Give back all of the data verbatim.

**Input material**
*** Begin section ***

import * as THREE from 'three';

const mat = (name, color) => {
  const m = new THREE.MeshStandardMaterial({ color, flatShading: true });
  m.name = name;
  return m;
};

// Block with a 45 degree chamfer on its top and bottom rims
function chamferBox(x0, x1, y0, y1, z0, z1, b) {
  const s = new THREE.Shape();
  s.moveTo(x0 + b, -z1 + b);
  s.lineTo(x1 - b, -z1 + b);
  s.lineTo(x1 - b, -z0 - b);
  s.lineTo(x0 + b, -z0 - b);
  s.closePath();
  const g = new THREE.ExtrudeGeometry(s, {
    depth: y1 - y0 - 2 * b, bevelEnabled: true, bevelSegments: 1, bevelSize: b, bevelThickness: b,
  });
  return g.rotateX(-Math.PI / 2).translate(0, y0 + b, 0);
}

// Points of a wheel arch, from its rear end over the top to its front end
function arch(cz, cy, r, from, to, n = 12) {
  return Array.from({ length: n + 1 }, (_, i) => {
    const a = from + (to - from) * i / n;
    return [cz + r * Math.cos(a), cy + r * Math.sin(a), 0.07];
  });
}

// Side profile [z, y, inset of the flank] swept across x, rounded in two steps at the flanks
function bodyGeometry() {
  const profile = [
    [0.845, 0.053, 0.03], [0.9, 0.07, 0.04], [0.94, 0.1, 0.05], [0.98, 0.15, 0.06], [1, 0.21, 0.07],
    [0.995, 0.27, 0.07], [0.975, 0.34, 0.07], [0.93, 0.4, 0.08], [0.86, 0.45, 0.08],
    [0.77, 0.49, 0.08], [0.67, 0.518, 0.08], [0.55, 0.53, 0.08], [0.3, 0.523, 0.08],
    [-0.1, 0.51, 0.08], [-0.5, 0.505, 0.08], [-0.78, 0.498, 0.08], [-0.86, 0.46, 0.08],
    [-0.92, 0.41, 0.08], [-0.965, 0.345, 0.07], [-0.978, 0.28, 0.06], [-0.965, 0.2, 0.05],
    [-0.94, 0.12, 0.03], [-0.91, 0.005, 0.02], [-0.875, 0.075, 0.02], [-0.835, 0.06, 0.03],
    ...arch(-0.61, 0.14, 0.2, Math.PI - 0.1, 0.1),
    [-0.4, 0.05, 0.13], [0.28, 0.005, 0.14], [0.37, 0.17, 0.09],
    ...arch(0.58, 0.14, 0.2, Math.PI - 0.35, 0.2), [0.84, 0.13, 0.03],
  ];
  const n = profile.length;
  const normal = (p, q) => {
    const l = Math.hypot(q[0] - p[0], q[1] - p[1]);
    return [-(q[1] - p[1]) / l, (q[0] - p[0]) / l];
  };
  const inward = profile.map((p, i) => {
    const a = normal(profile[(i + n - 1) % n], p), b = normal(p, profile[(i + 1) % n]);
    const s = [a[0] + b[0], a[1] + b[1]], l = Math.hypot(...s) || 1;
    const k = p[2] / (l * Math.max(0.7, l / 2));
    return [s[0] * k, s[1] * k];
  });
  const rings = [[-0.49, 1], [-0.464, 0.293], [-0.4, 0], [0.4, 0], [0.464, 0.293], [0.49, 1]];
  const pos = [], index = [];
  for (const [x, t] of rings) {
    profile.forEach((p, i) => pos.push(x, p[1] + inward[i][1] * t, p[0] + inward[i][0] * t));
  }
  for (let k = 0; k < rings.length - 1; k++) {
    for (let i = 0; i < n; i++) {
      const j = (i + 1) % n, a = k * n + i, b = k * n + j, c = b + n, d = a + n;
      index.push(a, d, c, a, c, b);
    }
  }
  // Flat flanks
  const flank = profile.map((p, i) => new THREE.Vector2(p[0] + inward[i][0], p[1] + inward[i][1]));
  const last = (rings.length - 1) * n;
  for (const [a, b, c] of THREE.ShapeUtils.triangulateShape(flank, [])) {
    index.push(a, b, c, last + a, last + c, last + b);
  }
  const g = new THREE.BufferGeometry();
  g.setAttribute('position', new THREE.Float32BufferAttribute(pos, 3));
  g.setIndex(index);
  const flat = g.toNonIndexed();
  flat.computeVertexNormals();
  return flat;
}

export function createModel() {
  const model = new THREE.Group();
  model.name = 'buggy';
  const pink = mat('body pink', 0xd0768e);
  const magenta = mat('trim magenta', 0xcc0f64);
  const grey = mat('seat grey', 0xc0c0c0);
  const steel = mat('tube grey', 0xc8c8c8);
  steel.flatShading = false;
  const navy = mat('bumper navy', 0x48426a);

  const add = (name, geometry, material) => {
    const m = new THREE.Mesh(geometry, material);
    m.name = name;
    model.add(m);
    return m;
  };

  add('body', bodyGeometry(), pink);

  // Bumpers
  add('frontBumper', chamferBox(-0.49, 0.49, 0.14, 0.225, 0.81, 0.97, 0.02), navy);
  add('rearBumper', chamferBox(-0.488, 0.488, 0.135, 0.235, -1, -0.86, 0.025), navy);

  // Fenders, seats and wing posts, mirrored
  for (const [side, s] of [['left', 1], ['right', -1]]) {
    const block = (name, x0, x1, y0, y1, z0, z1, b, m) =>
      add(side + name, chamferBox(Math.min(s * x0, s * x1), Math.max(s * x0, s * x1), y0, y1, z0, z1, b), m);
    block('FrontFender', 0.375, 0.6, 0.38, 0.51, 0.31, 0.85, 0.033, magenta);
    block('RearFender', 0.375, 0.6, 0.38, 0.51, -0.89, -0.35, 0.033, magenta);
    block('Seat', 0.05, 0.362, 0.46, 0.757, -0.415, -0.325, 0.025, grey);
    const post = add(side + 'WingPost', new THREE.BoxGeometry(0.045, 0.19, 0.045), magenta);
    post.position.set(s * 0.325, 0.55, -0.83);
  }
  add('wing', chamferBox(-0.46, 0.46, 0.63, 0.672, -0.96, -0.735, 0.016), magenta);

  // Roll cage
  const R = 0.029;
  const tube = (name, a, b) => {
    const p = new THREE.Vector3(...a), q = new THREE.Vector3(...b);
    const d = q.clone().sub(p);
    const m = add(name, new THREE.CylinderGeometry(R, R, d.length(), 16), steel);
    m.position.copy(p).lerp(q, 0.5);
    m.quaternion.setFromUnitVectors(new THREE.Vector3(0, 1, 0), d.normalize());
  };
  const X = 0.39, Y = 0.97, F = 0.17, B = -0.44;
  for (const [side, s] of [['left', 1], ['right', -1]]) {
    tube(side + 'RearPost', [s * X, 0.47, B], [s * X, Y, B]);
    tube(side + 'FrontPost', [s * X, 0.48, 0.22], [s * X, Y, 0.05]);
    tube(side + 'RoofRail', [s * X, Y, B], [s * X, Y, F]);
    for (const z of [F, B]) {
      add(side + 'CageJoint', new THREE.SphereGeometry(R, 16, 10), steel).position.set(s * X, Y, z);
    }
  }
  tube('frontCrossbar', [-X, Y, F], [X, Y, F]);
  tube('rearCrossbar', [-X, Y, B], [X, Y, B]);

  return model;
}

*** End section ***

**Output below**
import * as THREE from 'three';

const mat = (name, color) => {
  const m = new THREE.MeshStandardMaterial({ color, flatShading: true });
  m.name = name;
  return m;
};

// Block with a 45 degree chamfer on its top and bottom rims
function chamferBox(x0, x1, y0, y1, z0, z1, b) {
  const s = new THREE.Shape();
  s.moveTo(x0 + b, -z1 + b);
  s.lineTo(x1 - b, -z1 + b);
  s.lineTo(x1 - b, -z0 - b);
  s.lineTo(x0 + b, -z0 - b);
  s.closePath();
  const g = new THREE.ExtrudeGeometry(s, {
    depth: y1 - y0 - 2 * b, bevelEnabled: true, bevelSegments: 1, bevelSize: b, bevelThickness: b,
  });
  return g.rotateX(-Math.PI / 2).translate(0, y0 + b, 0);
}

// Points of a wheel arch, from its rear end over the top to its front end
function arch(cz, cy, r, from, to, n = 12) {
  return Array.from({ length: n + 1 }, (_, i) => {
    const a = from + (to - from) * i / n;
    return [cz + r * Math.cos(a), cy + r * Math.sin(a), 0.07];
  });
}

// Side profile [z, y, inset of the flank] swept across x, rounded in two steps at the flanks
function bodyGeometry() {
  const profile = [
    [0.845, 0.053, 0.03], [0.9, 0.07, 0.04], [0.94, 0.1, 0.05], [0.98, 0.15, 0.06], [1, 0.21, 0.07],
    [0.995, 0.27, 0.07], [0.975, 0.34, 0.07], [0.93, 0.4, 0.08], [0.86, 0.45, 0.08],
    [0.77, 0.49, 0.08], [0.67, 0.518, 0.08], [0.55, 0.53, 0.08], [0.3, 0.523, 0.08],
    [-0.1, 0.51, 0.08], [-0.5, 0.505, 0.08], [-0.78, 0.498, 0.08], [-0.86, 0.46, 0.08],
    [-0.92, 0.41, 0.08], [-0.965, 0.345, 0.07], [-0.978, 0.28, 0.06], [-0.965, 0.2, 0.05],
    [-0.94, 0.12, 0.03], [-0.91, 0.005, 0.02], [-0.875, 0.075, 0.02], [-0.835, 0.06, 0.03],
    ...arch(-0.61, 0.14, 0.2, Math.PI - 0.1, 0.1),
    [-0.4, 0.05, 0.13], [0.28, 0.005, 0.14], [0.37, 0.17, 0.09],
    ...arch(0.58, 0.14, 0.2, Math.PI - 0.35, 0.2), [0.84, 0.13, 0.03],
  ];
  const n = profile.length;
  const normal = (p, q) => {
    const l = Math.hypot(q[0] - p[0], q[1] - p[1]);
    return [-(q[1] - p[1]) / l, (q[0] - p[0]) / l];
  };
  const inward = profile.map((p, i) => {
    const a = normal(profile[(i + n - 1) % n], p), b = normal(p, profile[(i + 1) % n]);
    const s = [a[0] + b[0], a[1] + b[1]], l = Math.hypot(...s) || 1;
    const k = p[2] / (l * Math.max(0.7, l / 2));
    return [s[0] * k, s[1] * k];
  });
  const rings = [[-0.49, 1], [-0.464, 0.293], [-0.4, 0], [0.4, 0], [0.464, 0.293], [0.49, 1]];
  const pos = [], index = [];
  for (const [x, t] of rings) {
    profile.forEach((p, i) => pos.push(x, p[1] + inward[i][1] * t, p[0] + inward[i][0] * t));
  }
  for (let k = 0; k < rings.length - 1; k++) {
    for (let i = 0; i < n; i++) {
      const j = (i + 1) % n, a = k * n + i, b = k * n + j, c = b + n, d = a + n;
      index.push(a, d, c, a, c, b);
    }
  }
  // Flat flanks
  const flank = profile.map((p, i) => new THREE.Vector2(p[0] + inward[i][0], p[1] + inward[i][1]));
  const last = (rings.length - 1) * n;
  for (const [a, b, c] of THREE.ShapeUtils.triangulateShape(flank, [])) {
    index.push(a, b, c, last + a, last + c, last + b);
  }
  const g = new THREE.BufferGeometry();
  g.setAttribute('position', new THREE.Float32BufferAttribute(pos, 3));
  g.setIndex(index);
  const flat = g.toNonIndexed();
  flat.computeVertexNormals();
  return flat;
}

export function createModel() {
  const model = new THREE.Group();
  model.name = 'buggy';
  const pink = mat('body pink', 0xd0768e);
  const magenta = mat('trim magenta', 0xcc0f64);
  const grey = mat('seat grey', 0xc0c0c0);
  const steel = mat('tube grey', 0xc8c8c8);
  steel.flatShading = false;
  const navy = mat('bumper navy', 0x48426a);

  const add = (name, geometry, material) => {
    const m = new THREE.Mesh(geometry, material);
    m.name = name;
    model.add(m);
    return m;
  };

  add('body', bodyGeometry(), pink);

  // Bumpers
  add('frontBumper', chamferBox(-0.49, 0.49, 0.14, 0.225, 0.81, 0.97, 0.02), navy);
  add('rearBumper', chamferBox(-0.488, 0.488, 0.135, 0.235, -1, -0.86, 0.025), navy);

  // Fenders, seats and wing posts, mirrored
  for (const [side, s] of [['left', 1], ['right', -1]]) {
    const block = (name, x0, x1, y0, y1, z0, z1, b, m) =>
      add(side + name, chamferBox(Math.min(s * x0, s * x1), Math.max(s * x0, s * x1), y0, y1, z0, z1, b), m);
    block('FrontFender', 0.375, 0.6, 0.38, 0.51, 0.31, 0.85, 0.033, magenta);
    block('RearFender', 0.375, 0.6, 0.38, 0.51, -0.89, -0.35, 0.033, magenta);
    block('Seat', 0.05, 0.362, 0.46, 0.757, -0.415, -0.325, 0.025, grey);
    const post = add(side + 'WingPost', new THREE.BoxGeometry(0.045, 0.19, 0.045), magenta);
    post.position.set(s * 0.325, 0.55, -0.83);
  }
  add('wing', chamferBox(-0.46, 0.46, 0.63, 0.672, -0.96, -0.735, 0.016), magenta);

  // Roll cage
  const R = 0.029;
  const tube = (name, a, b) => {
    const p = new THREE.Vector3(...a), q = new THREE.Vector3(...b);
    const d = q.clone().sub(p);
    const m = add(name, new THREE.CylinderGeometry(R, R, d.length(), 16), steel);
    m.position.copy(p).lerp(q, 0.5);
    m.quaternion.setFromUnitVectors(new THREE.Vector3(0, 1, 0), d.normalize());
  };
  const X = 0.39, Y = 0.97, F = 0.17, B = -0.44;
  for (const [side, s] of [['left', 1], ['right', -1]]) {
    tube(side + 'RearPost', [s * X, 0.47, B], [s * X, Y, B]);
    tube(side + 'FrontPost', [s * X, 0.48, 0.22], [s * X, Y, 0.05]);
    tube(side + 'RoofRail', [s * X, Y, B], [s * X, Y, F]);
    for (const z of [F, B]) {
      add(side + 'CageJoint', new THREE.SphereGeometry(R, 16, 10), steel).position.set(s * X, Y, z);
    }
  }
  tube('frontCrossbar', [-X, Y, F], [X, Y, F]);
  tube('rearCrossbar', [-X, Y, B], [X, Y, B]);

  return model;
}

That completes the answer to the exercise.